AFDW hosts first Commanders and Senior Enlisted Leaders Conference

  • Published
  • By Master Sgt. Michael B. Keller
  • Air Force District of Washington
Air Force District of Washington commanders and senior enlisted leaders from more than 500 locations around the world gathered at the Gen. Jacob E. Smart Conference Center at Joint Base Andrews, Md., for the first AFDW Commanders and Senior Enlisted Leaders Conference Nov. 15.

AFDW is responsible for organizing, training, equipping and providing forces for deployment, providing ceremonial support, and conducting homeland operations including homeland defense, emergency preparedness, and support to National Special Security Events as part of a Joint effort within the National Capital Region.

Headquartered in the National Capital Region, AFDW also serves more than 32 thousand Airmen spanning 100 countries. This service includes providing manpower, personnel, legal, chaplain, finance, logistics, and safety support to more than 2,000 Air Force elements.

The conference gave the leaders from those direct reporting units, forward operating agencies and Air Force elements a chance to interact with their peers and work with AFDW headquarters staff face-to-face.

"This dialogue-focused, interactive conference is designed to tackle your issues, provide purposeful information, build relationships and highlight your unique circumstances so that we may better support you”, said Maj. Gen. James A. Jacobson, AFDW commander.

Chief Master Sgt. Melanie K. Noel, AFDW command chief, explained the importance of gathering the unit leadership responsible for so many geographically separated Airmen, and informing them on how AFDW can provide them support, in relation to why the AFDW ultimately exists.

“For all those men and women that are around the world that don’t have a parent MAJCOM [Major Command], how do we get to them?”, said Noel. “They don’t send an email to nine MAJCOMs and 32K airmen around the world. The neat way to get to them is to package them under the Air Force district of Washington.”
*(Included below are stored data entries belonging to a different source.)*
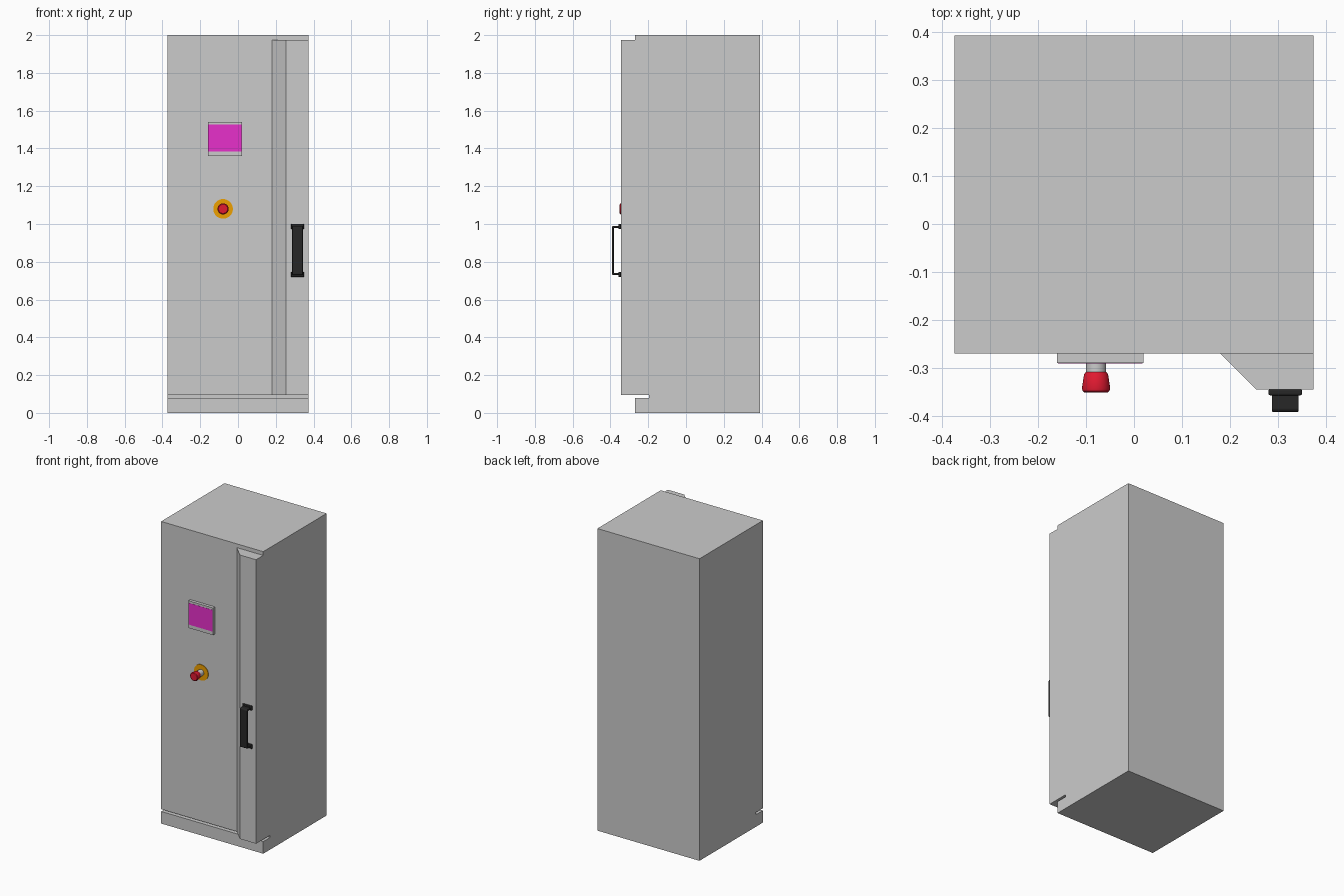
import bpy, bmesh, math
from mathutils import Matrix, Vector

if "Cube" in bpy.data.objects:
    bpy.data.objects.remove(bpy.data.objects["Cube"])


def finish(name, bm, color=None, bevel=0.0, smooth=False):
    bmesh.ops.recalc_face_normals(bm, faces=bm.faces)
    me = bpy.data.meshes.new(name)
    bm.to_mesh(me)
    bm.free()
    ob = bpy.data.objects.new(name, me)
    bpy.context.collection.objects.link(ob)
    if color:
        mat = bpy.data.materials.new(name + "_colour")
        mat.diffuse_color = (*color, 1)
        mat.use_nodes = True
        mat.node_tree.nodes["Principled BSDF"].inputs["Base Color"].default_value = mat.diffuse_color
        me.materials.append(mat)
    if bevel:
        mod = ob.modifiers.new("Bevel", 'BEVEL')
        mod.width, mod.segments, mod.limit_method = bevel, 3, 'ANGLE'
    if smooth:
        bpy.ops.object.select_all(action='DESELECT')
        ob.select_set(True)
        bpy.context.view_layer.objects.active = ob
        bpy.ops.object.shade_smooth_by_angle(angle=math.radians(35))
    return ob


def extrude(name, points, vec, **kw):
    """Closed 3D outline pushed along vec."""
    bm = bmesh.new()
    face = bm.faces.new([bm.verts.new(p) for p in points])
    new = bmesh.ops.extrude_face_region(bm, geom=[face], use_keep_orig=True)["geom"]
    bmesh.ops.translate(bm, vec=Vector(vec),
                        verts=[v for v in new if isinstance(v, bmesh.types.BMVert)])
    return finish(name, bm, **kw)


def box(name, x, y, z, **kw):
    return extrude(name, [(x[0], y[0], z[0]), (x[1], y[0], z[0]),
                          (x[1], y[0], z[1]), (x[0], y[0], z[1])],
                   (0, y[1] - y[0], 0), **kw)


def lathe(name, x, z, profile, **kw):
    """Spin (radius, y) pairs about an axis along y."""
    bm = bmesh.new()
    verts = [bm.verts.new((x + r, y, z)) for r, y in profile]
    edges = [bm.edges.new(pair) for pair in zip(verts, verts[1:])]
    bmesh.ops.spin(bm, geom=verts + edges, cent=(x, 0, z), axis=(0, 1, 0),
                   angle=math.tau, steps=32)
    bmesh.ops.remove_doubles(bm, verts=bm.verts, dist=1e-5)
    return finish(name, bm, smooth=True, **kw)


X0, X1, FRONT, BACK = -0.374, 0.374, -0.27, 0.393
BLACK = (0.02, 0.02, 0.02)

# Cabinet body with the slot between plinth and door
side = [(FRONT, 0), (BACK, 0), (BACK, 2), (FRONT, 2),
        (FRONT, 0.095), (-0.197, 0.095), (-0.197, 0.08), (FRONT, 0.08)]
extrude("cabinet_body", [(X0, y, z) for y, z in side], (X1 - X0, 0, 0))

# Raised column on the door with one sloped side
column = [(0.18, FRONT), (0.255, -0.345), (X1, -0.345), (X1, FRONT)]
extrude("door_column", [(x, y, 0.095) for x, y in column], (0, 0, 1.88))

# Control screen
box("screen_frame", (-0.16, 0.02), (-0.29, FRONT), (1.36, 1.54))
box("screen_display", (-0.158, 0.018), (-0.291, -0.288), (1.383, 1.526),
    color=(0.8, 0.03, 0.6))

# Emergency stop button
bx, bz = -0.079, 1.08
lathe("button_plate", bx, bz, [(0, FRONT), (0.052, FRONT), (0.052, -0.274), (0, -0.274)],
      color=(0.85, 0.35, 0.0))
lathe("button_stem", bx, bz, [(0, FRONT), (0.021, FRONT), (0.021, -0.31), (0, -0.31)])
lathe("button_head", bx, bz, [(0, -0.308), (0.021, -0.308), (0.025, -0.313), (0.0295, -0.342),
                              (0.028, -0.348), (0.024, -0.351), (0, -0.351)],
      color=(0.75, 0.01, 0.03))

# Bow handle and its two feet
lo, hi, t = 0.73, 0.99, 0.011
bow = [(-0.346, lo), (-0.387, lo), (-0.392, lo + 0.005), (-0.392, hi - 0.005), (-0.387, hi),
       (-0.346, hi), (-0.346, hi - t), (-0.381, hi - t), (-0.381, lo + t), (-0.346, lo + t)]
extrude("handle_bow", [(0.287, y, z) for y, z in bow], (0.056, 0, 0),
        color=BLACK, bevel=0.003)
for i, z in enumerate((0.733, 0.987)):
    box("handle_foot_%d" % (i + 1), (0.28, 0.35), (-0.357, -0.344), (z - 0.014, z + 0.014),
        color=BLACK, bevel=0.004)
During the one-day conference, directors and representatives from AFDW headquarters staff agencies including Manpower, Personnel and Services, Financial Management, and the Judge Advocate highlighted the support AFDW could provide the attendees’ units. This included discussing policy updates, and answering questions about how best to tackle the challenges associated with Airmen who are not assigned to a traditional major command.

Attendees continued the conversation during a working lunch that allowed headquarters staff to address specific issues the elements were experiencing without sacrificing time during the formal presentations.

In addition to the staff presentations, commanders had a break-out session with the AFDW commander, and senior enlisted Airmen were able to discuss enlisted issues with the command chief.

This open dialogue generated conversations that gave geographically-separated Airmen solutions to problems that can arise from not being co-located with other Air Force organizations in their command such as the joint environments at a service university, or combatant command.

The AF Element Central Command Superintendent, Chief Master Sgt. Benjamin Hedden, explained the valuable information he learned about budget support from AFDW that could provide the training and equipment he needs for his Airmen.

“In a [Combatant Command] we do not have Air Force money, so organize, train and equip, that’s a “Big Blue” requirement,” said Hedden. “In a COCOM we don’t have those funds, so to find out AFDW has the access to use of that money from HAF [Headquarters Air Force] that’s probably the biggest thing for me.”

Networking and reaching out to fellow AF element leaders and headquarters staff was also a theme throughout the conference.

“The big win to me is putting faces with individuals that I've emailed constantly every week. That connection. That networking that was accomplished during the whole day was priceless,” said Col. Michael Zick, AF Element Army War College Senior Service Representative.

“It reaffirms that there’s a lot of people trying to do good. As big as “Big Blue” is, it’s very easy to kind of get caught up in the bureaucracy,” said Zick. “But, it's people, leaders, at all levels that overcome the inertia not to move. They're the ones overcoming the roadblocks. It's about the people. It's not about’s about how we support our Airmen.”